EXERCISE REQUIREMENTS: Retype, word for word, only the lines from the one with "up = Vector((0, 0.52 * side, 0.854))" through the last line of the data below.

=== Section Start ===

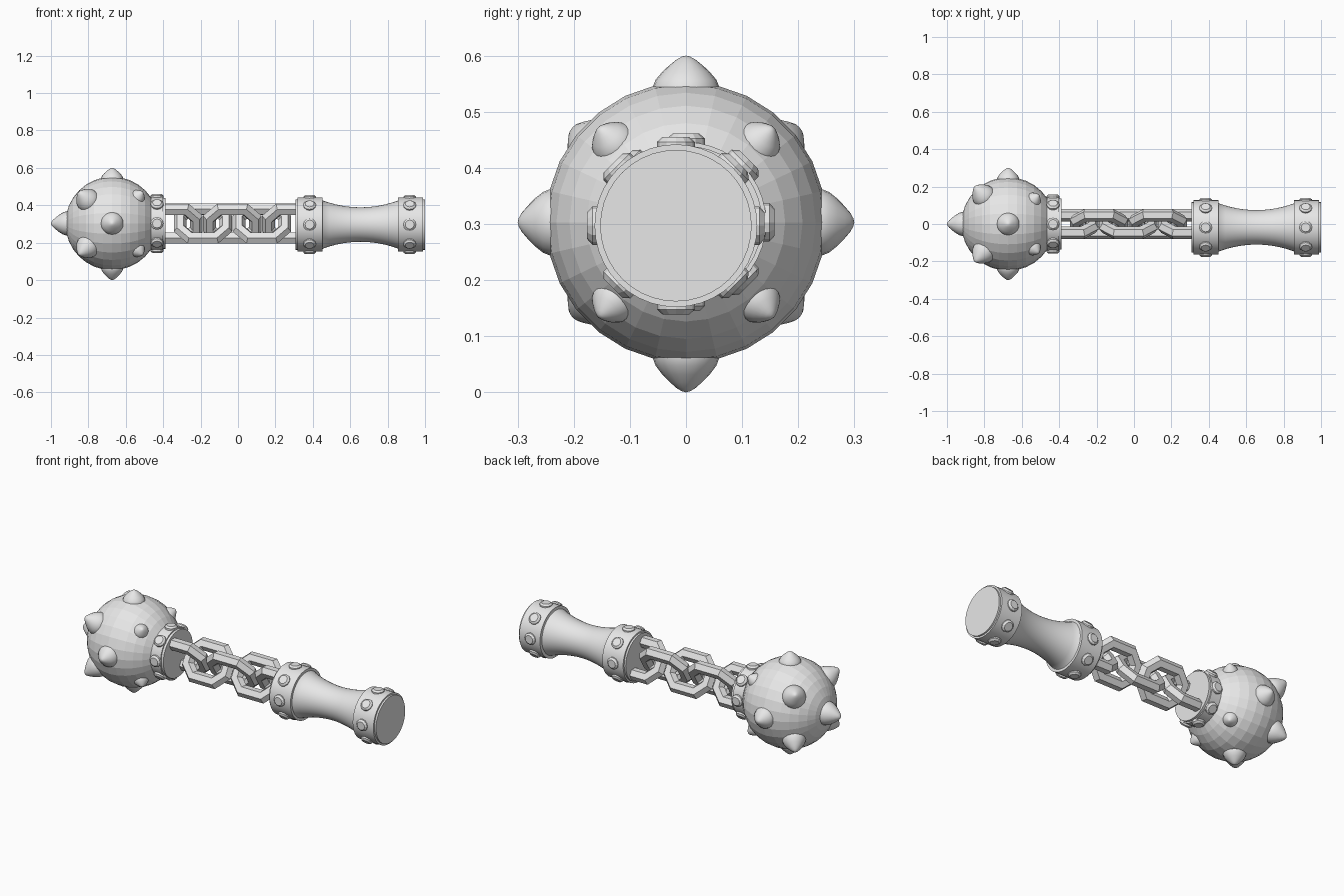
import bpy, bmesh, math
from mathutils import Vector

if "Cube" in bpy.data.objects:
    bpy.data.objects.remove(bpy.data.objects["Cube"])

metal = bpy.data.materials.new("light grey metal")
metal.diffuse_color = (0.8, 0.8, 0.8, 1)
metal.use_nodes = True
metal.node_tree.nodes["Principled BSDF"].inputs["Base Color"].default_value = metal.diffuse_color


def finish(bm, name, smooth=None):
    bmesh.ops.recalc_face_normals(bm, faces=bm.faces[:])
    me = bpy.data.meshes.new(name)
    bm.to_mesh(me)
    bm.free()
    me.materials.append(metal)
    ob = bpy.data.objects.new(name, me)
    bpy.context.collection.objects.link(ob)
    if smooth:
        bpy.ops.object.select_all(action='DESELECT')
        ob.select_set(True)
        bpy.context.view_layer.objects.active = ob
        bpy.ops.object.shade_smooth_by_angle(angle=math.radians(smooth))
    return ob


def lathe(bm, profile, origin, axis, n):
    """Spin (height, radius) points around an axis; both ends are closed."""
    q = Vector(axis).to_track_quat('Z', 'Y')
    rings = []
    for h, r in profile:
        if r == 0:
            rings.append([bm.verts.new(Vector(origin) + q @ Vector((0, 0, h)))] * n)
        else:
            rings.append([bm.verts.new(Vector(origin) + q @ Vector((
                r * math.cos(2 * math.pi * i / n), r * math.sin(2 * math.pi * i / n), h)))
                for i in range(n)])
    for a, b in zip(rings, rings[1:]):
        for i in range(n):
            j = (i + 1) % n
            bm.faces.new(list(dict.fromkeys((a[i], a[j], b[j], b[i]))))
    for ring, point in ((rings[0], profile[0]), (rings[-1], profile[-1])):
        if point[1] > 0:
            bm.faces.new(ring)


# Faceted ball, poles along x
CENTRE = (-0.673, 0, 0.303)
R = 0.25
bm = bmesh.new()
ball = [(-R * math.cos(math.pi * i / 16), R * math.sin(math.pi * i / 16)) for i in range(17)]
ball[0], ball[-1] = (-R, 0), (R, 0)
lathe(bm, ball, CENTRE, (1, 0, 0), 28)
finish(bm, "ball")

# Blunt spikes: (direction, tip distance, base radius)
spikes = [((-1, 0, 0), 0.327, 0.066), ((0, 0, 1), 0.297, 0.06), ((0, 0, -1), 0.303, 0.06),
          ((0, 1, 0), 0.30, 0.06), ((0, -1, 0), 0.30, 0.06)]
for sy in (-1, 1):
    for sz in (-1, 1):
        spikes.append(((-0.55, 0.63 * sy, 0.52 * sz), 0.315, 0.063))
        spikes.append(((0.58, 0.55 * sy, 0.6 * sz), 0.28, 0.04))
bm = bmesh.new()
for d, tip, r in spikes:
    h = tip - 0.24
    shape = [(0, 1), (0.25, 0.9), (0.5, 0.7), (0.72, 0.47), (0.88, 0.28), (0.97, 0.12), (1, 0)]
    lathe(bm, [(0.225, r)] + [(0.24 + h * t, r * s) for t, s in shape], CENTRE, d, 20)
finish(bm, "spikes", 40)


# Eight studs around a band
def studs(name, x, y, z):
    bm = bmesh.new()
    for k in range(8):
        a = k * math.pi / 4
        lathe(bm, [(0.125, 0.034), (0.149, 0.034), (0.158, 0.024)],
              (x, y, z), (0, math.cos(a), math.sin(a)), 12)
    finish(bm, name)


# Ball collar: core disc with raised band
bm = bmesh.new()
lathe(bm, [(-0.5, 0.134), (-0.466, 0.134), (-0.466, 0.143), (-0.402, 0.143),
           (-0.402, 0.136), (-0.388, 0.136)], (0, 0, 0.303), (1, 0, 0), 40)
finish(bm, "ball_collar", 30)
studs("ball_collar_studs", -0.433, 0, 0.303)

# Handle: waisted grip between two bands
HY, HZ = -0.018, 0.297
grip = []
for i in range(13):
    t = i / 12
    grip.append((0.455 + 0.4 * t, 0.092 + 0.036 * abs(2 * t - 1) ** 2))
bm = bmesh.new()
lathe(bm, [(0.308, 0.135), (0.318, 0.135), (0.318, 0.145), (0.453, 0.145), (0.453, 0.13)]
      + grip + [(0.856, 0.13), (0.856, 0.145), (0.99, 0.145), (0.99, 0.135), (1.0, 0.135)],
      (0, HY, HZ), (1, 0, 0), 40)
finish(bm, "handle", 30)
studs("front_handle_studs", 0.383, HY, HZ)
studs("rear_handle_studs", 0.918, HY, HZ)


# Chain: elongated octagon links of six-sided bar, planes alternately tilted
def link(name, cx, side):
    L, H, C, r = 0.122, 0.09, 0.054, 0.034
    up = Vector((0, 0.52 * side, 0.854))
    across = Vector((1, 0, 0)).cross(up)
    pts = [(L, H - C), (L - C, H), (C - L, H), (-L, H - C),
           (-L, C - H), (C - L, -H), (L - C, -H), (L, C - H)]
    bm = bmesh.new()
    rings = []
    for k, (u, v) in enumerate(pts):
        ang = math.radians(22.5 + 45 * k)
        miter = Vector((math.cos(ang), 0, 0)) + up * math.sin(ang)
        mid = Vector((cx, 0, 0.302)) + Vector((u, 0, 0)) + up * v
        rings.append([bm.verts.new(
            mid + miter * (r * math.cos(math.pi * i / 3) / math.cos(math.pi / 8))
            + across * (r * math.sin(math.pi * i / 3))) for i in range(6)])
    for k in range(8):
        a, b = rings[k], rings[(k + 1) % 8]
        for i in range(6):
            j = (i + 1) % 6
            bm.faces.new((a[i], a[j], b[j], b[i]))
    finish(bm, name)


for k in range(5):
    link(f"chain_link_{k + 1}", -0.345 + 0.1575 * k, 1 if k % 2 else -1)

=== Section End ===

TASK ANSWER:
    up = Vector((0, 0.52 * side, 0.854))
    across = Vector((1, 0, 0)).cross(up)
    pts = [(L, H - C), (L - C, H), (C - L, H), (-L, H - C),
           (-L, C - H), (C - L, -H), (L - C, -H), (L, C - H)]
    bm = bmesh.new()
    rings = []
    for k, (u, v) in enumerate(pts):
        ang = math.radians(22.5 + 45 * k)
        miter = Vector((math.cos(ang), 0, 0)) + up * math.sin(ang)
        mid = Vector((cx, 0, 0.302)) + Vector((u, 0, 0)) + up * v
        rings.append([bm.verts.new(
            mid + miter * (r * math.cos(math.pi * i / 3) / math.cos(math.pi / 8))
            + across * (r * math.sin(math.pi * i / 3))) for i in range(6)])
    for k in range(8):
        a, b = rings[k], rings[(k + 1) % 8]
        for i in range(6):
            j = (i + 1) % 6
            bm.faces.new((a[i], a[j], b[j], b[i]))
    finish(bm, name)


for k in range(5):
    link(f"chain_link_{k + 1}", -0.345 + 0.1575 * k, 1 if k % 2 else -1)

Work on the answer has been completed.